Can renewed interest in vocational education and training lead to its revitalisation?

AnnMarieBathmakerpost by Ann-Marie Bathmaker
Professor of Vocational and Higher Education, University of Birmingham

Vocational education, education, education is one of the new best solutions for both Conservative and Labour parties in the lead-up to the next election. Intermediate skills for middle-skilled occupations are expected to address the needs of employers, and overcome unemployment and under-employment, particularly amongst young people, where the unemployment rate remains close to 20%. It may seem strange to suggest that vocational education and training is the solution to achieving these skills for the Coalition Government, in the light of Alison Wolf’s very public vilification of vocational qualifications used in schools. But there is a quiet revolution taking place in 14-19 education, which has created dedicated vocational routes from the age of 14. University Technical Colleges have opened across England. There are currently 17. There are expected to be 30 more by 2016. These colleges (they are actually academy schools) are backed by the Baker Dearing Foundation and specialise in technical education. And from September 2014 new Career Colleges will offer full-time education for 14-19 year olds, so that they can study in a further education setting rather than school.

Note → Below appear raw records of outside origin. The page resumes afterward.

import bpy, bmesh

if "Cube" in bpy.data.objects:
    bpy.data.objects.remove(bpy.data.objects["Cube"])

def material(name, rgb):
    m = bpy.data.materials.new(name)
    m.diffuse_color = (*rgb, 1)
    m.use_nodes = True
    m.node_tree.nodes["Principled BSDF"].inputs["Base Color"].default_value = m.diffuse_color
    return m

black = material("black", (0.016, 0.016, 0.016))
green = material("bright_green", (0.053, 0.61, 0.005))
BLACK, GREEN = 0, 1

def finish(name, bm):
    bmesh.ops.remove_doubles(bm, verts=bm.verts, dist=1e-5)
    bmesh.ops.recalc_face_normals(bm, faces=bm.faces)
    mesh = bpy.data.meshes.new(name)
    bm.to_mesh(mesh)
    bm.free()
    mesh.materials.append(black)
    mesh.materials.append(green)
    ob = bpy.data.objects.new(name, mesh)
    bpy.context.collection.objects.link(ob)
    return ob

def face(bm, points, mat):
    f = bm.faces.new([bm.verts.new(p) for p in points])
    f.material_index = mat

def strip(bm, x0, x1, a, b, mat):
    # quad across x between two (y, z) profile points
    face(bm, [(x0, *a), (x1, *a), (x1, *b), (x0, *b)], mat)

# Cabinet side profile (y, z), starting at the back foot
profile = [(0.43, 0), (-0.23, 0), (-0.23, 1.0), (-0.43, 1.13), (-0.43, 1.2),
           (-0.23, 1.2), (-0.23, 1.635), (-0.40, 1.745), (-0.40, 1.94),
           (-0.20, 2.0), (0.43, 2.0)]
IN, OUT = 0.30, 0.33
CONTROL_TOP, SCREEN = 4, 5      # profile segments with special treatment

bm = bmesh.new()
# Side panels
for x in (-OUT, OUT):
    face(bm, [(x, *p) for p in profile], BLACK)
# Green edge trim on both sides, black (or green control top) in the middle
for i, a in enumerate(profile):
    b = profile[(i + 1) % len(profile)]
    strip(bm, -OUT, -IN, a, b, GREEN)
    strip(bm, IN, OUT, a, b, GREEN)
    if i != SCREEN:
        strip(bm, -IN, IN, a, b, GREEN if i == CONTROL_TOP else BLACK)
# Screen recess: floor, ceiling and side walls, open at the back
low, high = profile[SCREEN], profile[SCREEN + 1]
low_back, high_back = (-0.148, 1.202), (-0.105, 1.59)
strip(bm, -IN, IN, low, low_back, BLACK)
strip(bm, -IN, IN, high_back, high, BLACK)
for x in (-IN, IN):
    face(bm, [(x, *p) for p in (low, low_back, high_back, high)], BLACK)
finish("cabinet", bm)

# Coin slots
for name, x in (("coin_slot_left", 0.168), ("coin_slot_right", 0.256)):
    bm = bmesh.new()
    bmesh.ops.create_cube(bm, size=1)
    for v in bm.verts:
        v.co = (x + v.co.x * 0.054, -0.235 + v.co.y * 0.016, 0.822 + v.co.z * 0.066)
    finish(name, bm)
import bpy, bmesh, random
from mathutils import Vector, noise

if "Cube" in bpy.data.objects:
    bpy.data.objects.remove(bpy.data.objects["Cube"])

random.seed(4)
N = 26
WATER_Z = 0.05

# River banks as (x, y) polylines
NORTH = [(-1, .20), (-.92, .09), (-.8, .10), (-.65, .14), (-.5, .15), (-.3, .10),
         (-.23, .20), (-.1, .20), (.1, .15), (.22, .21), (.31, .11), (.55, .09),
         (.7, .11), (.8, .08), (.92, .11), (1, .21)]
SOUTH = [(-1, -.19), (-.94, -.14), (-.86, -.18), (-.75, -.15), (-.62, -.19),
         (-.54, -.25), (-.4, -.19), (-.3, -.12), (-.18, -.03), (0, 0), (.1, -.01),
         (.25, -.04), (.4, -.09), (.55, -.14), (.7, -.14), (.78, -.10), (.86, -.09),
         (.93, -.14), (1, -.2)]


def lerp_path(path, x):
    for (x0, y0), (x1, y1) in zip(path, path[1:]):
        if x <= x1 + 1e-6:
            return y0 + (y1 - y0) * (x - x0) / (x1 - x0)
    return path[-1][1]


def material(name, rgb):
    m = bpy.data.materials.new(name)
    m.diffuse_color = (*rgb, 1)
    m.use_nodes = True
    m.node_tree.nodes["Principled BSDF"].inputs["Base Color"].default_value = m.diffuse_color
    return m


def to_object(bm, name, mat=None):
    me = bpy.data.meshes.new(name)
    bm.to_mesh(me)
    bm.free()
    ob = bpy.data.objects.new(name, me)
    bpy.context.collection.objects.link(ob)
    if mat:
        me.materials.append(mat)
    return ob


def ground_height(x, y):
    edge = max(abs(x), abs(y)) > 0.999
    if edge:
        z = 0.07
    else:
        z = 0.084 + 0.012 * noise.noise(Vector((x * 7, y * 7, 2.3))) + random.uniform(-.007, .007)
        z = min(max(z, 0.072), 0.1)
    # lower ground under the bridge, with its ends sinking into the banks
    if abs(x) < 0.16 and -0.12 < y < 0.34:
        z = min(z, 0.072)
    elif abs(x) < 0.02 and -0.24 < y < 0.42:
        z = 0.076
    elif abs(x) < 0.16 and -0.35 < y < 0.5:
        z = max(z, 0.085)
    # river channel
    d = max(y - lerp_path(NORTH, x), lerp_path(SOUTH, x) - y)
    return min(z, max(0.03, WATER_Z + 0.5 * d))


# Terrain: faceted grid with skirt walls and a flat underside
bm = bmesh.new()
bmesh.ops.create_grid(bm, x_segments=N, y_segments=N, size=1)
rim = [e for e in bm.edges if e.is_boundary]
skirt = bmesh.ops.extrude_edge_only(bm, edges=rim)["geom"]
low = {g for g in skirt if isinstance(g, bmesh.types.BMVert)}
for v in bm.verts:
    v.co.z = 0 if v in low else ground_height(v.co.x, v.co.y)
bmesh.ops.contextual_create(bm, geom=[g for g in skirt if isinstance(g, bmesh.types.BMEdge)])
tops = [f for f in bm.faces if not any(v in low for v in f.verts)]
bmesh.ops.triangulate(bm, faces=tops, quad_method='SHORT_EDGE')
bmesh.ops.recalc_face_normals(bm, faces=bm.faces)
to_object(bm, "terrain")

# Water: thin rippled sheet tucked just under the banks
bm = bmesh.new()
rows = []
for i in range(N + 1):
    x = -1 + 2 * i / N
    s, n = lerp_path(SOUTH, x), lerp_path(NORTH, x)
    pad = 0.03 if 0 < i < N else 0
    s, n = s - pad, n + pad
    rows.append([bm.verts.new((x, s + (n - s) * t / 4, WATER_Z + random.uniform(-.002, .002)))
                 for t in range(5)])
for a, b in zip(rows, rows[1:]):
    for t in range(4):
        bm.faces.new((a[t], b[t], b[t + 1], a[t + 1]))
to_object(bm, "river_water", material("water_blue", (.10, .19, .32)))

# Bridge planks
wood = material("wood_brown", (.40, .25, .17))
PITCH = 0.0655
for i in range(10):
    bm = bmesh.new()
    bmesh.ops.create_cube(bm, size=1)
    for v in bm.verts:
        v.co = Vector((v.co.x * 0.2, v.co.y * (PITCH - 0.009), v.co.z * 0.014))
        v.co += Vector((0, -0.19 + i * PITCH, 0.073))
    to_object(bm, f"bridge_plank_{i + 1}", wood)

The Labour Party is equally keen to embrace vocational education. It is the solution for the ‘missing 50%’ – those who Ed Miliband admits were ‘overlooked’ by former Labour policies on widening participation in higher education. The missing 50% have been rediscovered, and there are plenty of suggestions being developed by Labour on how to address the needs of this overlooked middle.
For both main parties, this means reforms to vocational qualifications. The Coalition government is introducing newly-named vocational qualifications from September 2014. Proposals coming from Skills Taskforce advising Labour suggest that the Labour Party will support some form of overarching diploma. We are assured by both parties that apprenticeships will be expanded and improved. Higher level vocational education, rather than general HE, is becoming defined as the follow-on step towards middle-skilled occupations.

If this renewed interest in vocational education and training is to mean opportunities for revitalisation, then we need to address some of the long-standing problems that have not gone away.

Firstly, much vocational education continues to be ‘for other people’s children’, the working-middle and the middle-working classes, as well as the last resort for those at risk of becoming classified as NEET.

Secondly, vocational education leading to technician-level employment and associate professional occupations is distinct from professional education leading to the professions. Progression routes from vocational to professional education are weak, and opportunities to progress from technician or associate professional work to professional occupations are difficult or impossible. The need to change this is noted by the Social Mobility and Child Poverty Commission, but the difficulties of overcoming the class-based nature of these distinctions will require considerable work.

Finally, supply-side solutions will not address demand-side problems. This has been emphasised by labour market and vocational education researchers again and again over the years. Employer intervention in education and training does not automatically create jobs for people to do once they are trained. Renewed stipulations that employers should design, define and drive vocational education, with no parallel demands to reshape labour markets and employment opportunities, mean that any possibilities in a revitalised vocational education and training fall at the first hurdle.

Heroic policy does not address these issues. Instead, heroic policy overlooks long-standing inequalities that vocational education of itself cannot overcome.